### Work order
Output the whole listing below. Keep it exact.

### Provided data
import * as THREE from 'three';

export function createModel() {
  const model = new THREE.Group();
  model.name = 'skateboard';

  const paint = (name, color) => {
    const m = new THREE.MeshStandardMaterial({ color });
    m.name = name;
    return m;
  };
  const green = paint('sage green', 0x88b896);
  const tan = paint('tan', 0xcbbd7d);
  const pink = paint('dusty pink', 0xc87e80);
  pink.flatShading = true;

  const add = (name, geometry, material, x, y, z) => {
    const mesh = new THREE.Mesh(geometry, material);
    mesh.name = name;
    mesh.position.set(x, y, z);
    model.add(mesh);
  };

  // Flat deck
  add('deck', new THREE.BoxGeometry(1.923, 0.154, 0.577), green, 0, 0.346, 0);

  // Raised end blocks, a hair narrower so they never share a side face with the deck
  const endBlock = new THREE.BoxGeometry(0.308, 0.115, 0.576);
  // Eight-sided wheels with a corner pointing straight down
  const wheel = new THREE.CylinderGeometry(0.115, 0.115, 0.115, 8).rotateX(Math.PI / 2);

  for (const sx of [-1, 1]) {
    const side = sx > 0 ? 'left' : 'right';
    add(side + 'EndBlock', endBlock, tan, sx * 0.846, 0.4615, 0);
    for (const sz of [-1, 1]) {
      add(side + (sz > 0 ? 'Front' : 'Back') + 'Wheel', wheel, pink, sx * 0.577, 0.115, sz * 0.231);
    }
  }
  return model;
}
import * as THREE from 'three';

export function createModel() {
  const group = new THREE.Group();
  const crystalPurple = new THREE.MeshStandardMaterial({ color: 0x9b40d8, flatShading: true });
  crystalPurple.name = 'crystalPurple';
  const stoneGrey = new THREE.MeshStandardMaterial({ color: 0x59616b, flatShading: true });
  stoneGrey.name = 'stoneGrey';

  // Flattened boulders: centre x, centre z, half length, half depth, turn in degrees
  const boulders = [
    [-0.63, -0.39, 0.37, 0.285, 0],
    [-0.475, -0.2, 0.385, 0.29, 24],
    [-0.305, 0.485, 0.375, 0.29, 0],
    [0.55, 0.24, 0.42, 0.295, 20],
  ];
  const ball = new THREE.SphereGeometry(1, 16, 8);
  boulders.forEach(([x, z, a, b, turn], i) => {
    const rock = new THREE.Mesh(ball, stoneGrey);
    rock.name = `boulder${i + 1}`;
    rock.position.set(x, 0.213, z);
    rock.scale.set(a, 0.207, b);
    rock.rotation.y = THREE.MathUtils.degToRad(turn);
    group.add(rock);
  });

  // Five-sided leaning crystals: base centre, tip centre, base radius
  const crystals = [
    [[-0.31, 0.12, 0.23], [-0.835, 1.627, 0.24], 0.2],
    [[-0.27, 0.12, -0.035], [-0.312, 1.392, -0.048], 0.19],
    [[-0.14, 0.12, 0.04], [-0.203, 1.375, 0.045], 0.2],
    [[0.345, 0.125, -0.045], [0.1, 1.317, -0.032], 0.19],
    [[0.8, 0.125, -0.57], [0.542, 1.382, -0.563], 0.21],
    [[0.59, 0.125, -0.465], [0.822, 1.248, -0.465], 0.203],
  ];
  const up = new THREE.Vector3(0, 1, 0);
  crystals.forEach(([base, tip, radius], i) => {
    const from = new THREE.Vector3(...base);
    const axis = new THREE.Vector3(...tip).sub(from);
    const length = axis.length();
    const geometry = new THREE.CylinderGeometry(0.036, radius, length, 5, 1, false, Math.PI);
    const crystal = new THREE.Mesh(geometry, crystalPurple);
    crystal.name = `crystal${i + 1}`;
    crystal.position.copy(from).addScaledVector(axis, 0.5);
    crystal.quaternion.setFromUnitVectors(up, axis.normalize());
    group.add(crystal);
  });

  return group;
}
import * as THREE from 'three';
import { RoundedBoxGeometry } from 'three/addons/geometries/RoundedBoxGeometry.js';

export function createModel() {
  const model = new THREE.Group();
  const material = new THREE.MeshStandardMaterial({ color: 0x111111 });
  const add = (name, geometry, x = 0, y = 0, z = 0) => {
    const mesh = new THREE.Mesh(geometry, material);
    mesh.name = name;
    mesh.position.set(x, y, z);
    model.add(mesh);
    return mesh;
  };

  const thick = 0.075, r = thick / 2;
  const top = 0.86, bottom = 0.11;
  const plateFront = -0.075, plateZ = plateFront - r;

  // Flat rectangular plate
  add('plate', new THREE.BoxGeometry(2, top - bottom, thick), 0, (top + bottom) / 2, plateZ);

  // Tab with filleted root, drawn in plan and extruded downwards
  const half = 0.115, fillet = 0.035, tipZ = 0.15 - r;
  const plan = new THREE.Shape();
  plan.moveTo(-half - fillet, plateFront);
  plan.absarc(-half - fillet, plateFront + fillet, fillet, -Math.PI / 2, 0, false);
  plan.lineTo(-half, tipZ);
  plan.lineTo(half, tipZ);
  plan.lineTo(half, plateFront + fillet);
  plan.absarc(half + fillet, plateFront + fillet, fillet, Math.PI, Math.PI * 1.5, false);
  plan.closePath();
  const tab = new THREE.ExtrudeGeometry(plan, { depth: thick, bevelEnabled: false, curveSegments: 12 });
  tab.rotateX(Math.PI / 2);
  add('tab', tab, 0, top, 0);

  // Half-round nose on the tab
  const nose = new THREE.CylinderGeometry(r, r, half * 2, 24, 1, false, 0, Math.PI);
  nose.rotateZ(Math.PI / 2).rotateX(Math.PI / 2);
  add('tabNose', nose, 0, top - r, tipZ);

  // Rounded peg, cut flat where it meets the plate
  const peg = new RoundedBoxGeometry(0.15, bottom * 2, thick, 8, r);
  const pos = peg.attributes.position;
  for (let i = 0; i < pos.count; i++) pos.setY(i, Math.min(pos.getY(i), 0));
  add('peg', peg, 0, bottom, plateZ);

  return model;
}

### Task answer
import * as THREE from 'three';

export function createModel() {
  const model = new THREE.Group();
  model.name = 'skateboard';

  const paint = (name, color) => {
    const m = new THREE.MeshStandardMaterial({ color });
    m.name = name;
    return m;
  };
  const green = paint('sage green', 0x88b896);
  const tan = paint('tan', 0xcbbd7d);
  const pink = paint('dusty pink', 0xc87e80);
  pink.flatShading = true;

  const add = (name, geometry, material, x, y, z) => {
    const mesh = new THREE.Mesh(geometry, material);
    mesh.name = name;
    mesh.position.set(x, y, z);
    model.add(mesh);
  };

  // Flat deck
  add('deck', new THREE.BoxGeometry(1.923, 0.154, 0.577), green, 0, 0.346, 0);

  // Raised end blocks, a hair narrower so they never share a side face with the deck
  const endBlock = new THREE.BoxGeometry(0.308, 0.115, 0.576);
  // Eight-sided wheels with a corner pointing straight down
  const wheel = new THREE.CylinderGeometry(0.115, 0.115, 0.115, 8).rotateX(Math.PI / 2);

  for (const sx of [-1, 1]) {
    const side = sx > 0 ? 'left' : 'right';
    add(side + 'EndBlock', endBlock, tan, sx * 0.846, 0.4615, 0);
    for (const sz of [-1, 1]) {
      add(side + (sz > 0 ? 'Front' : 'Back') + 'Wheel', wheel, pink, sx * 0.577, 0.115, sz * 0.231);
    }
  }
  return model;
}
import * as THREE from 'three';

export function createModel() {
  const group = new THREE.Group();
  const crystalPurple = new THREE.MeshStandardMaterial({ color: 0x9b40d8, flatShading: true });
  crystalPurple.name = 'crystalPurple';
  const stoneGrey = new THREE.MeshStandardMaterial({ color: 0x59616b, flatShading: true });
  stoneGrey.name = 'stoneGrey';

  // Flattened boulders: centre x, centre z, half length, half depth, turn in degrees
  const boulders = [
    [-0.63, -0.39, 0.37, 0.285, 0],
    [-0.475, -0.2, 0.385, 0.29, 24],
    [-0.305, 0.485, 0.375, 0.29, 0],
    [0.55, 0.24, 0.42, 0.295, 20],
  ];
  const ball = new THREE.SphereGeometry(1, 16, 8);
  boulders.forEach(([x, z, a, b, turn], i) => {
    const rock = new THREE.Mesh(ball, stoneGrey);
    rock.name = `boulder${i + 1}`;
    rock.position.set(x, 0.213, z);
    rock.scale.set(a, 0.207, b);
    rock.rotation.y = THREE.MathUtils.degToRad(turn);
    group.add(rock);
  });

  // Five-sided leaning crystals: base centre, tip centre, base radius
  const crystals = [
    [[-0.31, 0.12, 0.23], [-0.835, 1.627, 0.24], 0.2],
    [[-0.27, 0.12, -0.035], [-0.312, 1.392, -0.048], 0.19],
    [[-0.14, 0.12, 0.04], [-0.203, 1.375, 0.045], 0.2],
    [[0.345, 0.125, -0.045], [0.1, 1.317, -0.032], 0.19],
    [[0.8, 0.125, -0.57], [0.542, 1.382, -0.563], 0.21],
    [[0.59, 0.125, -0.465], [0.822, 1.248, -0.465], 0.203],
  ];
  const up = new THREE.Vector3(0, 1, 0);
  crystals.forEach(([base, tip, radius], i) => {
    const from = new THREE.Vector3(...base);
    const axis = new THREE.Vector3(...tip).sub(from);
    const length = axis.length();
    const geometry = new THREE.CylinderGeometry(0.036, radius, length, 5, 1, false, Math.PI);
    const crystal = new THREE.Mesh(geometry, crystalPurple);
    crystal.name = `crystal${i + 1}`;
    crystal.position.copy(from).addScaledVector(axis, 0.5);
    crystal.quaternion.setFromUnitVectors(up, axis.normalize());
    group.add(crystal);
  });

  return group;
}
import * as THREE from 'three';
import { RoundedBoxGeometry } from 'three/addons/geometries/RoundedBoxGeometry.js';

export function createModel() {
  const model = new THREE.Group();
  const material = new THREE.MeshStandardMaterial({ color: 0x111111 });
  const add = (name, geometry, x = 0, y = 0, z = 0) => {
    const mesh = new THREE.Mesh(geometry, material);
    mesh.name = name;
    mesh.position.set(x, y, z);
    model.add(mesh);
    return mesh;
  };

  const thick = 0.075, r = thick / 2;
  const top = 0.86, bottom = 0.11;
  const plateFront = -0.075, plateZ = plateFront - r;

  // Flat rectangular plate
  add('plate', new THREE.BoxGeometry(2, top - bottom, thick), 0, (top + bottom) / 2, plateZ);

  // Tab with filleted root, drawn in plan and extruded downwards
  const half = 0.115, fillet = 0.035, tipZ = 0.15 - r;
  const plan = new THREE.Shape();
  plan.moveTo(-half - fillet, plateFront);
  plan.absarc(-half - fillet, plateFront + fillet, fillet, -Math.PI / 2, 0, false);
  plan.lineTo(-half, tipZ);
  plan.lineTo(half, tipZ);
  plan.lineTo(half, plateFront + fillet);
  plan.absarc(half + fillet, plateFront + fillet, fillet, Math.PI, Math.PI * 1.5, false);
  plan.closePath();
  const tab = new THREE.ExtrudeGeometry(plan, { depth: thick, bevelEnabled: false, curveSegments: 12 });
  tab.rotateX(Math.PI / 2);
  add('tab', tab, 0, top, 0);

  // Half-round nose on the tab
  const nose = new THREE.CylinderGeometry(r, r, half * 2, 24, 1, false, 0, Math.PI);
  nose.rotateZ(Math.PI / 2).rotateX(Math.PI / 2);
  add('tabNose', nose, 0, top - r, tipZ);

  // Rounded peg, cut flat where it meets the plate
  const peg = new RoundedBoxGeometry(0.15, bottom * 2, thick, 8, r);
  const pos = peg.attributes.position;
  for (let i = 0; i < pos.count; i++) pos.setY(i, Math.min(pos.getY(i), 0));
  add('peg', peg, 0, bottom, plateZ);

  return model;
}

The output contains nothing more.